• **Assigned task**
Write out all the data verbatim. Skip images.

[Collected data]
╭──

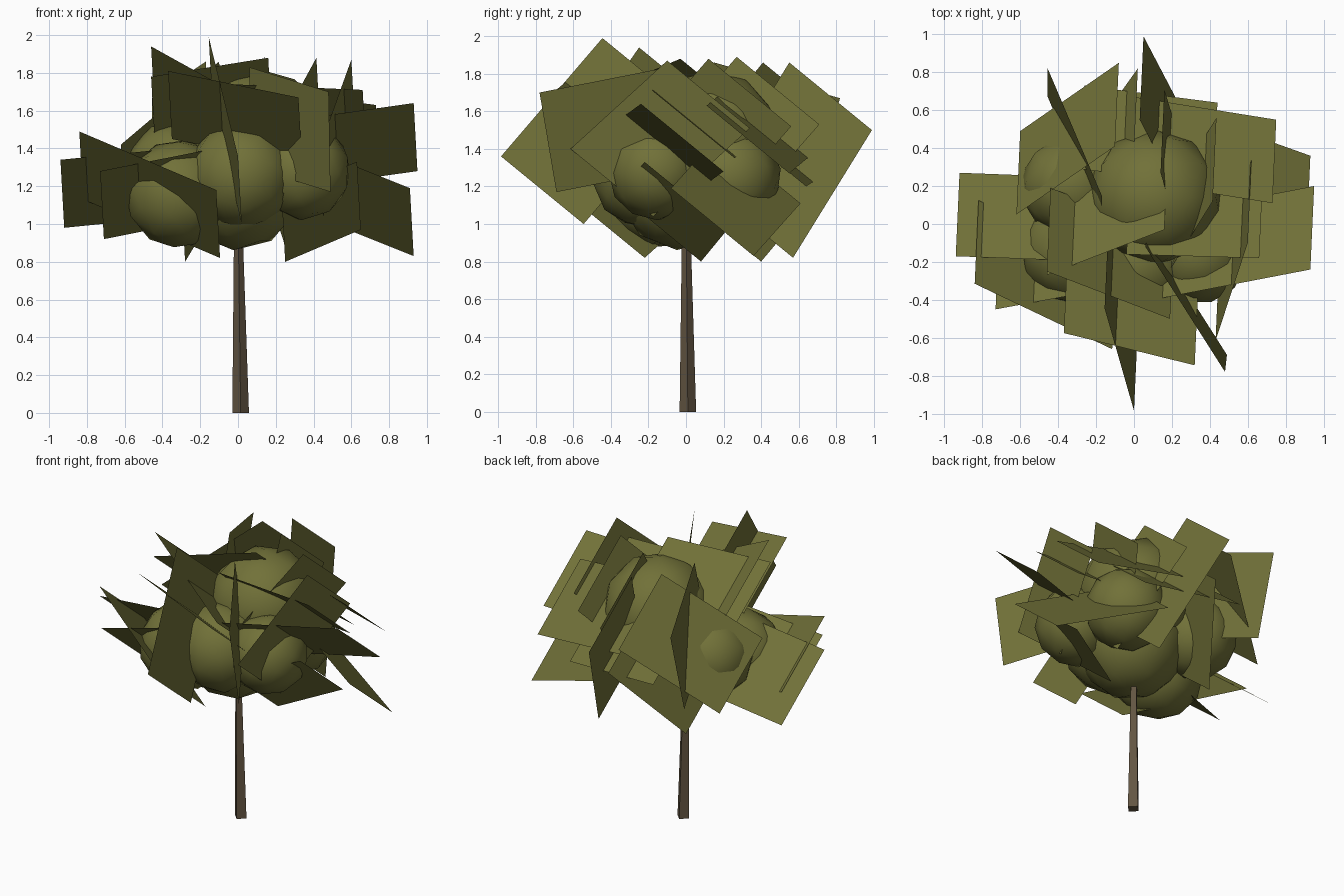
import bpy, bmesh
from mathutils import Vector, Matrix


def material(name, rgb):
    m = bpy.data.materials.new(name)
    m.diffuse_color = (*rgb, 1.0)
    return m


OLIVE = material("olive_foliage", (0.165, 0.165, 0.04))
BARK = material("brown_bark", (0.125, 0.092, 0.055))


def add_object(name, bm, mat, smooth=False):
    mesh = bpy.data.meshes.new(name)
    bm.to_mesh(mesh)
    bm.free()
    mesh.materials.append(mat)
    for p in mesh.polygons:
        p.use_smooth = smooth
    ob = bpy.data.objects.new(name, mesh)
    bpy.context.collection.objects.link(ob)
    return ob


# Trunk: slim four-sided tapered post, leaning very slightly
bm = bmesh.new()
bmesh.ops.create_cone(bm, cap_ends=True, segments=4, radius1=0.044, radius2=0.02,
                      depth=1.1, matrix=Matrix.Translation((0, 0, 0.55)))
for v in bm.verts:
    if v.co.z < 0.1:
        v.co += Vector((0.014, 0.01, 0))
add_object("trunk", bm, BARK)

# Crown: overlapping low-poly balls (x, y, z, radius)
BALLS = [
    (0.11, 0.14, 1.46, 0.36),
    (0.02, -0.21, 1.26, 0.29),
    (0.34, -0.16, 1.28, 0.26),
    (-0.31, -0.14, 1.16, 0.29),
    (-0.33, 0.20, 1.28, 0.27),
    (0.26, 0.24, 1.25, 0.27),
    (0.00, -0.03, 1.21, 0.35),
]
for i, (x, y, z, r) in enumerate(BALLS):
    bm = bmesh.new()
    turn = Matrix.Rotation(0.9 * i, 4, (0.4, 0.7, 1.0))
    bmesh.ops.create_icosphere(bm, subdivisions=2, radius=r,
                               matrix=Matrix.Translation((x, y, z)) @ turn)
    add_object(f"foliage_ball_{i + 1}", bm, OLIVE, smooth=True)


# Leaf cards: flat rectangles given by a corner and two edges
def leaf_card(name, corner, short, long):
    a, s, l = Vector(corner), Vector(short), Vector(long)
    bm = bmesh.new()
    bm.faces.new([bm.verts.new(p) for p in (a, a + s, a + s + l, a + l)])
    add_object(name, bm, OLIVE)


# Most cards share the same short edge, sloping down towards the back
SLOPE = (0.02, 0.44, -0.36)
CARDS = [
    ((0.91, -0.08, 1.19), (-0.70, 0.25, 0.28)),
    ((0.93, -0.24, 1.64), (-0.78, -0.15, -0.11)),
    ((-0.94, -0.17, 1.34), (0.80, -0.03, 0.08)),
    ((0.03, 0.55, 1.86), (0.22, -0.42, -0.68)),
    ((0.00, -0.985, 1.36), (-0.155, 0.54, 0.63)),
    ((0.32, -0.745, 1.67), (-0.69, 0.17, 0.14)),
    ((-0.84, -0.315, 1.49), (0.725, -0.345, -0.31)),
    ((-0.73, -0.45, 1.28), (0.76, 0.14, 0.15)),
    ((-0.46, -0.25, 1.94), (0.65, -0.25, -0.36)),
    ((0.16, -0.03, 1.88), (-0.62, -0.24, -0.10)),
    ((0.00, 0.38, 1.66), (-0.30, -0.42, -0.50)),
    ((-0.28, 0.29, 1.62), (0.70, -0.09, -0.06)),
    ((0.73, 0.11, 1.63), (-0.75, 0.12, 0.10)),
    ((0.66, -0.18, 1.71), (-0.70, 0.02, 0.03)),
    ((0.14, 0.27, 1.89), (0.15, -0.50, -0.57)),
    ((0.415, 0.12, 1.88), (-0.30, -0.48, -0.55)),
    ((0.43, -0.615, 1.40), (0.17, 0.515, 0.47)),
    ((0.23, -0.36, 1.16), (0.40, 0.14, 0.17)),
    ((-0.62, 0.05, 1.42), (0.52, 0.36, 0.44)),
]
for i, (corner, long) in enumerate(CARDS):
    leaf_card(f"leaf_card_{i + 1}", corner, SLOPE, long)

# Two upright cards, front right and back left
leaf_card("upright_leaf_front", (0.48, -0.78, 1.70), (0.01, 0.09, -0.53), (-0.42, 0.66, 0.13))
leaf_card("upright_leaf_back", (-0.455, 0.82, 1.67), (0.0, -0.15, -0.55), (0.285, -0.67, 0.19))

╰──

• **Exercise result**
import bpy, bmesh
from mathutils import Vector, Matrix


def material(name, rgb):
    m = bpy.data.materials.new(name)
    m.diffuse_color = (*rgb, 1.0)
    return m


OLIVE = material("olive_foliage", (0.165, 0.165, 0.04))
BARK = material("brown_bark", (0.125, 0.092, 0.055))


def add_object(name, bm, mat, smooth=False):
    mesh = bpy.data.meshes.new(name)
    bm.to_mesh(mesh)
    bm.free()
    mesh.materials.append(mat)
    for p in mesh.polygons:
        p.use_smooth = smooth
    ob = bpy.data.objects.new(name, mesh)
    bpy.context.collection.objects.link(ob)
    return ob


# Trunk: slim four-sided tapered post, leaning very slightly
bm = bmesh.new()
bmesh.ops.create_cone(bm, cap_ends=True, segments=4, radius1=0.044, radius2=0.02,
                      depth=1.1, matrix=Matrix.Translation((0, 0, 0.55)))
for v in bm.verts:
    if v.co.z < 0.1:
        v.co += Vector((0.014, 0.01, 0))
add_object("trunk", bm, BARK)

# Crown: overlapping low-poly balls (x, y, z, radius)
BALLS = [
    (0.11, 0.14, 1.46, 0.36),
    (0.02, -0.21, 1.26, 0.29),
    (0.34, -0.16, 1.28, 0.26),
    (-0.31, -0.14, 1.16, 0.29),
    (-0.33, 0.20, 1.28, 0.27),
    (0.26, 0.24, 1.25, 0.27),
    (0.00, -0.03, 1.21, 0.35),
]
for i, (x, y, z, r) in enumerate(BALLS):
    bm = bmesh.new()
    turn = Matrix.Rotation(0.9 * i, 4, (0.4, 0.7, 1.0))
    bmesh.ops.create_icosphere(bm, subdivisions=2, radius=r,
                               matrix=Matrix.Translation((x, y, z)) @ turn)
    add_object(f"foliage_ball_{i + 1}", bm, OLIVE, smooth=True)


# Leaf cards: flat rectangles given by a corner and two edges
def leaf_card(name, corner, short, long):
    a, s, l = Vector(corner), Vector(short), Vector(long)
    bm = bmesh.new()
    bm.faces.new([bm.verts.new(p) for p in (a, a + s, a + s + l, a + l)])
    add_object(name, bm, OLIVE)


# Most cards share the same short edge, sloping down towards the back
SLOPE = (0.02, 0.44, -0.36)
CARDS = [
    ((0.91, -0.08, 1.19), (-0.70, 0.25, 0.28)),
    ((0.93, -0.24, 1.64), (-0.78, -0.15, -0.11)),
    ((-0.94, -0.17, 1.34), (0.80, -0.03, 0.08)),
    ((0.03, 0.55, 1.86), (0.22, -0.42, -0.68)),
    ((0.00, -0.985, 1.36), (-0.155, 0.54, 0.63)),
    ((0.32, -0.745, 1.67), (-0.69, 0.17, 0.14)),
    ((-0.84, -0.315, 1.49), (0.725, -0.345, -0.31)),
    ((-0.73, -0.45, 1.28), (0.76, 0.14, 0.15)),
    ((-0.46, -0.25, 1.94), (0.65, -0.25, -0.36)),
    ((0.16, -0.03, 1.88), (-0.62, -0.24, -0.10)),
    ((0.00, 0.38, 1.66), (-0.30, -0.42, -0.50)),
    ((-0.28, 0.29, 1.62), (0.70, -0.09, -0.06)),
    ((0.73, 0.11, 1.63), (-0.75, 0.12, 0.10)),
    ((0.66, -0.18, 1.71), (-0.70, 0.02, 0.03)),
    ((0.14, 0.27, 1.89), (0.15, -0.50, -0.57)),
    ((0.415, 0.12, 1.88), (-0.30, -0.48, -0.55)),
    ((0.43, -0.615, 1.40), (0.17, 0.515, 0.47)),
    ((0.23, -0.36, 1.16), (0.40, 0.14, 0.17)),
    ((-0.62, 0.05, 1.42), (0.52, 0.36, 0.44)),
]
for i, (corner, long) in enumerate(CARDS):
    leaf_card(f"leaf_card_{i + 1}", corner, SLOPE, long)

# Two upright cards, front right and back left
leaf_card("upright_leaf_front", (0.48, -0.78, 1.70), (0.01, 0.09, -0.53), (-0.42, 0.66, 0.13))
leaf_card("upright_leaf_back", (-0.455, 0.82, 1.67), (0.0, -0.15, -0.55), (0.285, -0.67, 0.19))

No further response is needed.